The literature on stochastic processes (Ornstein–Uhlenbeck, Langevin) is not very clear as to the motivation behind using the Brownian motion or other types of noise in the dynamics. Are there any real-world applications of Brownian noise or other types of noise in the dynamics in macro (not particles with small dimensions) dynamical systems?
Are there any real-world applications of Brownian noise or other types of noise in the dynamics in macro (not particles with small dimensions) dynamical systems?
There are three ways to answer your question, stemming from 'where' the noise terms should come from.
First, you can think of any kind of population dynamics, be it crowds, cells, birds, economic agents... where the noise arises in the modeling of the sub-parts of the system. One way to model all these systems is to assume some stochastic model for the agents 1, and then try to extract meaningful macro quantities of the whole thing.

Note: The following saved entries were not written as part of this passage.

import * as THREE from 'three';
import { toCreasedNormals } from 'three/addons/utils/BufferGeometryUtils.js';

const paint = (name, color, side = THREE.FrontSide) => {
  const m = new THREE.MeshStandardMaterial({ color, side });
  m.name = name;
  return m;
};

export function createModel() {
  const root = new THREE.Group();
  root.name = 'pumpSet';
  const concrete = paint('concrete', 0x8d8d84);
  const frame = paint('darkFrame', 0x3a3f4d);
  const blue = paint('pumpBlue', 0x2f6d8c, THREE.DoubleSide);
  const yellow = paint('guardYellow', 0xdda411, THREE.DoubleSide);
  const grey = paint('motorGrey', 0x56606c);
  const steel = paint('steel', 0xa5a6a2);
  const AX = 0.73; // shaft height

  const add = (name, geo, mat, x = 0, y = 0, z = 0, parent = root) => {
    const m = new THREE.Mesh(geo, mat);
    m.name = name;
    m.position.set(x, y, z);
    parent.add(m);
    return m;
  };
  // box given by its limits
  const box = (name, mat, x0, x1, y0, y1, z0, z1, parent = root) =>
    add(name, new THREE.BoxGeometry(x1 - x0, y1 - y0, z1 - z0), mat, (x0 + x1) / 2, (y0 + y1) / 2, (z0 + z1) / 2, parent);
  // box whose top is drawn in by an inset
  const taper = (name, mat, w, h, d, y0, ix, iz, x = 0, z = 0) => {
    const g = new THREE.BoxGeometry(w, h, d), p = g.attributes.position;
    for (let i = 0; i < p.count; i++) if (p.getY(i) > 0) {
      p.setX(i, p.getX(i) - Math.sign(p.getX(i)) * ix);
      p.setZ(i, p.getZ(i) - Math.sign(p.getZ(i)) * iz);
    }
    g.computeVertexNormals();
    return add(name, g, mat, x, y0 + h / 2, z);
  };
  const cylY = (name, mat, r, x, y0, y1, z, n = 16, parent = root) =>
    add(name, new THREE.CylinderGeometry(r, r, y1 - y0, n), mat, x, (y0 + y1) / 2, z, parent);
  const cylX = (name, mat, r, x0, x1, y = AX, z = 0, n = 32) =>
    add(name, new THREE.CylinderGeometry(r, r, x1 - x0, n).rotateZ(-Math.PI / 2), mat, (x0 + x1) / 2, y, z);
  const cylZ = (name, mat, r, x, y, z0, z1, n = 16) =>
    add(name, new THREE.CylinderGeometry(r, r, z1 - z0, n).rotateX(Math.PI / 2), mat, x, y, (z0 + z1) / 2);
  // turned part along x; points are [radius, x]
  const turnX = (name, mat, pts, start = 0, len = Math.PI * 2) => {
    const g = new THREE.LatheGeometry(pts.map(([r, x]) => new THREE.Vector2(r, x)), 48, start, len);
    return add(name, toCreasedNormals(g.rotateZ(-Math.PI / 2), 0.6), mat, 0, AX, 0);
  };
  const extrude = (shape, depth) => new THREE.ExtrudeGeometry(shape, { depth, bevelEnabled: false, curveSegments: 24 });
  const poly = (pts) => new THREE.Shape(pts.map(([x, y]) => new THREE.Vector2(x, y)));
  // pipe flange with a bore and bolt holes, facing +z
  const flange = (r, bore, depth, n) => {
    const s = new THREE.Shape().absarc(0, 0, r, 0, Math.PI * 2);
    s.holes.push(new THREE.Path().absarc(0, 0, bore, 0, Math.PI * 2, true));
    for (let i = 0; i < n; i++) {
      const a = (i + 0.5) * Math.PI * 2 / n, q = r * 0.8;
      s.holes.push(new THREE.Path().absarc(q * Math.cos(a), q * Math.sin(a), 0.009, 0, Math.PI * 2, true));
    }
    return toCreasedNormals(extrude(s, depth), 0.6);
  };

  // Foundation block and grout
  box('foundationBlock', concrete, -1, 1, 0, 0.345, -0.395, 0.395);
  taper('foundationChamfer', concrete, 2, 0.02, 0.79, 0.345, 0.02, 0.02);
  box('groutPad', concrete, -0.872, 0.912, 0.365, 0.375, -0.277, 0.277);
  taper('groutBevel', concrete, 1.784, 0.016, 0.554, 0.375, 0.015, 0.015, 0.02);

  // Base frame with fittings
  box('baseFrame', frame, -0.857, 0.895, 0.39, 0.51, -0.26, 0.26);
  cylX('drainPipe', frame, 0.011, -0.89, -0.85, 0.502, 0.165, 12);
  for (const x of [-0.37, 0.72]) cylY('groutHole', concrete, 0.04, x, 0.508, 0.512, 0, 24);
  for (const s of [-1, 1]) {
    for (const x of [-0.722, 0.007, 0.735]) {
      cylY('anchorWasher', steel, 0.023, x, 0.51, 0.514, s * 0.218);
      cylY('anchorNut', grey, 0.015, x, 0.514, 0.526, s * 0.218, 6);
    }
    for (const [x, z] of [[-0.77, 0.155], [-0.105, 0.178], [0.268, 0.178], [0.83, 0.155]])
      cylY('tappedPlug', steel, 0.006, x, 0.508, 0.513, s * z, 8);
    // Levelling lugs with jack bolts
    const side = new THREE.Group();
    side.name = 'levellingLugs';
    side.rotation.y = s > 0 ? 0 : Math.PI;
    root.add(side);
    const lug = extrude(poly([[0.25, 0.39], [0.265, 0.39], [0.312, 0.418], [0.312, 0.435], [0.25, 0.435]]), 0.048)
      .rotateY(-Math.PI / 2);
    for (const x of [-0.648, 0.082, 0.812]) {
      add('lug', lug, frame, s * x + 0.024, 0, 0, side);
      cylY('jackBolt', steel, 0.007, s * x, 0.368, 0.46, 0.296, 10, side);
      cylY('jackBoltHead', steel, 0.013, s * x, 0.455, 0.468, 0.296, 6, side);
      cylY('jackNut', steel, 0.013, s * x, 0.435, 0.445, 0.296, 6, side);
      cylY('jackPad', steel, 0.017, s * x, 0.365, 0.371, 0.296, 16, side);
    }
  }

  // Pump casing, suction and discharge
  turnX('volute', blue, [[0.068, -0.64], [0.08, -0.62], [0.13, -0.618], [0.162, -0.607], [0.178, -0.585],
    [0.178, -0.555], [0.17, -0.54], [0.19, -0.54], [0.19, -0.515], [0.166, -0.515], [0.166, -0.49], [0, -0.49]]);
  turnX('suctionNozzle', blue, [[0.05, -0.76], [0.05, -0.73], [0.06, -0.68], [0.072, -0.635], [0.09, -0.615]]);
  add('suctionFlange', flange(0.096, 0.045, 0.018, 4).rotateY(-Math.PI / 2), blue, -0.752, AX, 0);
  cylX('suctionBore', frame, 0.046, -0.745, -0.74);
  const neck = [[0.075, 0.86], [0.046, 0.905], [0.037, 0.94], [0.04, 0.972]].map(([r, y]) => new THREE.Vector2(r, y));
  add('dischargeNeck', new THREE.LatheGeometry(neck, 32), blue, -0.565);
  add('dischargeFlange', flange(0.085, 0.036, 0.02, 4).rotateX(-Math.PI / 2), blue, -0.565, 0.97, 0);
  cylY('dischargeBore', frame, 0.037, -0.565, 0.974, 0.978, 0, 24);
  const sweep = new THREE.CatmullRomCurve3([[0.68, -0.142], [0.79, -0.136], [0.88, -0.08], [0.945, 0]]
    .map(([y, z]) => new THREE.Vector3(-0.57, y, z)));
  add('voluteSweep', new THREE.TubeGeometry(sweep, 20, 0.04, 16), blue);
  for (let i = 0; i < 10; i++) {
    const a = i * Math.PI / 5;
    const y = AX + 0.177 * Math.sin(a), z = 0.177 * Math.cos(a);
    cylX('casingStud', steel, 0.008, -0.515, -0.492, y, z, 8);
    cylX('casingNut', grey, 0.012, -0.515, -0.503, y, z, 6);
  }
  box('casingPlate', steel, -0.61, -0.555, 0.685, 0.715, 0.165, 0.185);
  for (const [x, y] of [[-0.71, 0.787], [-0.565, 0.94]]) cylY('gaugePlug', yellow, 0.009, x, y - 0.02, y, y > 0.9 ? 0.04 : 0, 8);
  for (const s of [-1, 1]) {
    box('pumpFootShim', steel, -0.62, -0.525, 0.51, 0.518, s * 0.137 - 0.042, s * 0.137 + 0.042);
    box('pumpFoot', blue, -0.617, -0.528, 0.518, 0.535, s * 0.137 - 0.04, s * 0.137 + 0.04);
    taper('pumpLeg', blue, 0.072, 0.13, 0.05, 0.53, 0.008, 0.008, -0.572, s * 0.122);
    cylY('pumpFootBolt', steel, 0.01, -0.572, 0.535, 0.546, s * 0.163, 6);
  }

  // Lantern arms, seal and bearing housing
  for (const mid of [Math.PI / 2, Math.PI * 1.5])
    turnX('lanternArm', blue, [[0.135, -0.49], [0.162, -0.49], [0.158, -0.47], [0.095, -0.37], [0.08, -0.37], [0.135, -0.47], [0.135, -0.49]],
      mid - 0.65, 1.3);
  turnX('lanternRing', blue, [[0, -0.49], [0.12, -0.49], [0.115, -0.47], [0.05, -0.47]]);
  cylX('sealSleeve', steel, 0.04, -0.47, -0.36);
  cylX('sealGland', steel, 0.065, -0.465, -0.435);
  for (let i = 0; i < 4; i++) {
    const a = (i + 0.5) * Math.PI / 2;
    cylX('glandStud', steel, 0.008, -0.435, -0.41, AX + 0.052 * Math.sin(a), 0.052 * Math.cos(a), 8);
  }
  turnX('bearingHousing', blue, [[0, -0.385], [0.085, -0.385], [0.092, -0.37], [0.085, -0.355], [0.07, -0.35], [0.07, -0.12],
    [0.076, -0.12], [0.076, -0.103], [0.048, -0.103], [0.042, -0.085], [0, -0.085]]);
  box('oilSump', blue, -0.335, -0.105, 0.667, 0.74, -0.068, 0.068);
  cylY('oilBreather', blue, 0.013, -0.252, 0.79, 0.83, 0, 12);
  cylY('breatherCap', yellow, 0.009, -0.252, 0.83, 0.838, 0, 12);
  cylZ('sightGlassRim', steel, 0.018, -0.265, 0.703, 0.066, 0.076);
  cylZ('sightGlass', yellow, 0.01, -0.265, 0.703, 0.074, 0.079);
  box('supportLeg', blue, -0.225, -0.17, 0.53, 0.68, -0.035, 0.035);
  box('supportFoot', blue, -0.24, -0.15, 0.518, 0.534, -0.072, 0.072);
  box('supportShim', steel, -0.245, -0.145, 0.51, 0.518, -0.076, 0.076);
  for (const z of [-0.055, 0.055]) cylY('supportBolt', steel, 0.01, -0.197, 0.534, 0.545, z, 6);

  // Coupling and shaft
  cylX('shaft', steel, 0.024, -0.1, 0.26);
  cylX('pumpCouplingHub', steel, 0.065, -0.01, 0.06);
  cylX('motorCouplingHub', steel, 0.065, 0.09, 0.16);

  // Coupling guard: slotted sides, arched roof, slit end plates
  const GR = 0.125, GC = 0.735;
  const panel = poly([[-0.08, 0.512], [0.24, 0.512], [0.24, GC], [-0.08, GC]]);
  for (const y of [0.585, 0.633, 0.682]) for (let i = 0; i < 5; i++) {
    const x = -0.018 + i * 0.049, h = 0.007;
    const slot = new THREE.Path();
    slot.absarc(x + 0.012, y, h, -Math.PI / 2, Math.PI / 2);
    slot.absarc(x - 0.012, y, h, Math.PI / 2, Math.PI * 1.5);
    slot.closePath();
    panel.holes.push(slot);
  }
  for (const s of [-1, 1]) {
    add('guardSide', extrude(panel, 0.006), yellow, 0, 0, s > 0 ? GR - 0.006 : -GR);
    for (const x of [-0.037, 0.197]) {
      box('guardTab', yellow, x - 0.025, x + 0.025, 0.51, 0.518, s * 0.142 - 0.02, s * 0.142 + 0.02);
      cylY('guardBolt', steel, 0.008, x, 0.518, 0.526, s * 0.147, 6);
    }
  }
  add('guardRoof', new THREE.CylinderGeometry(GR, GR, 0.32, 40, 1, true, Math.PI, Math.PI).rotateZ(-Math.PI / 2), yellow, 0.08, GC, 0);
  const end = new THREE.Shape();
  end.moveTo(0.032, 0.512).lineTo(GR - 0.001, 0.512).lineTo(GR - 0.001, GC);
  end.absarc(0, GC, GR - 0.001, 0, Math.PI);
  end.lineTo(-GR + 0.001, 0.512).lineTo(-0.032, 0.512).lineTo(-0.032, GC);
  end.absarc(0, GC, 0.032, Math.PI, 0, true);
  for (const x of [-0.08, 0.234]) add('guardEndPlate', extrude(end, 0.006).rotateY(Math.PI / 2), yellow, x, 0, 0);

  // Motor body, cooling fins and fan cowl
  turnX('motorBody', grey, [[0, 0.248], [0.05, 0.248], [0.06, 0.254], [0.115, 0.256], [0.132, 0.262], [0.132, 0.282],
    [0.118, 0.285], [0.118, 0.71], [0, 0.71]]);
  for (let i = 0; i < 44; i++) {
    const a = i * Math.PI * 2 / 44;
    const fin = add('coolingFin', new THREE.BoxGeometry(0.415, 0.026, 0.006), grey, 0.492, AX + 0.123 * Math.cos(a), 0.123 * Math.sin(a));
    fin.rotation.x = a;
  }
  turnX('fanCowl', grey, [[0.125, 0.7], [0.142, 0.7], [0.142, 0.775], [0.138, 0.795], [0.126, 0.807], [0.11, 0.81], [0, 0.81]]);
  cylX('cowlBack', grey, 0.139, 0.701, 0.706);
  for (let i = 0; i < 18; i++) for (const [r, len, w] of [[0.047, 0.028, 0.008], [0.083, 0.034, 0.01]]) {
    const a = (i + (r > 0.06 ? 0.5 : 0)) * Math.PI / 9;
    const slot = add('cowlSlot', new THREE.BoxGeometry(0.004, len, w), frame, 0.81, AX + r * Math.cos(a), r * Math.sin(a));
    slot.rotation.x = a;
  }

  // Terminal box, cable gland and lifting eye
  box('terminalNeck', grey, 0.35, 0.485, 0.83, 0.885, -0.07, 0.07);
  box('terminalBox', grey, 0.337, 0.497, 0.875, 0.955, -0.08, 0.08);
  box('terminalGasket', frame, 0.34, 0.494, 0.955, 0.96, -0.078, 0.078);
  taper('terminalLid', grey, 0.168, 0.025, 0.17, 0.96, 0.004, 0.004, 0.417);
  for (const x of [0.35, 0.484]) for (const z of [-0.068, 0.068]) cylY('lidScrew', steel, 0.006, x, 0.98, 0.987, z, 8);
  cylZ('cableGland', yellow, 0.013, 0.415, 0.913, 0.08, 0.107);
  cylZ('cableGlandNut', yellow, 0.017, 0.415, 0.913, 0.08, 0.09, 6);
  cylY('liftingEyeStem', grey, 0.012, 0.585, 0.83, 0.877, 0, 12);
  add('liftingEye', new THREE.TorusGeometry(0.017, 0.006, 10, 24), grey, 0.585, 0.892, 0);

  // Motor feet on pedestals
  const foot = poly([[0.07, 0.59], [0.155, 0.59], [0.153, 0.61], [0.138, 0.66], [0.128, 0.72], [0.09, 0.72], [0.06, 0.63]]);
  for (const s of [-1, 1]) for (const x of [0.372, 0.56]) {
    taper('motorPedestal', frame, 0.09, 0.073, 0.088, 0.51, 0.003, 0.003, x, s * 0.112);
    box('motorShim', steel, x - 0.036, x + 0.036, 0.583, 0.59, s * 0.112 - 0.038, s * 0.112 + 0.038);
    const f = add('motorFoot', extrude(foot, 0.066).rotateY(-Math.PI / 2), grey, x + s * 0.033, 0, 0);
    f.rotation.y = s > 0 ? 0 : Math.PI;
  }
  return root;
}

Some would call this 'emergent behavior'. If you'd like to dive deeper, the relevant field is probably Active Matter Theory.
Second, when dealing with already macroscopic dynamical systems in real life, one should remember that any macro object dynamic quantity (position, speed...) must be measured before being dealt with. This, in turn, implies that there is some inherent measurement noise in your system that you have to take into account. I would recommend taking a look at Kalman filters, which are a way to deal with what I just described, especially for the guidance of vehicles.
Third, when modeling macroscopic systems, some factor impacting the dynamics is either inherently "noisy" or too tricky to model exactly. E.g., taking into account the wind changes (gusts) when modeling the mechanical behavior of high metallic structures. Another example could be the number of cars and their speed on a bridge when studying the mechanical response of such infrastructure.
1 Usually, exactly as you described, i.e. some deterministic interaction or inertial terms, plus a term to account for the randomness of each agent. This can be a bird, changing direction randomly every so often (of course there might a real reason for the changes, but you don't want to end up modeling the bird's decision process).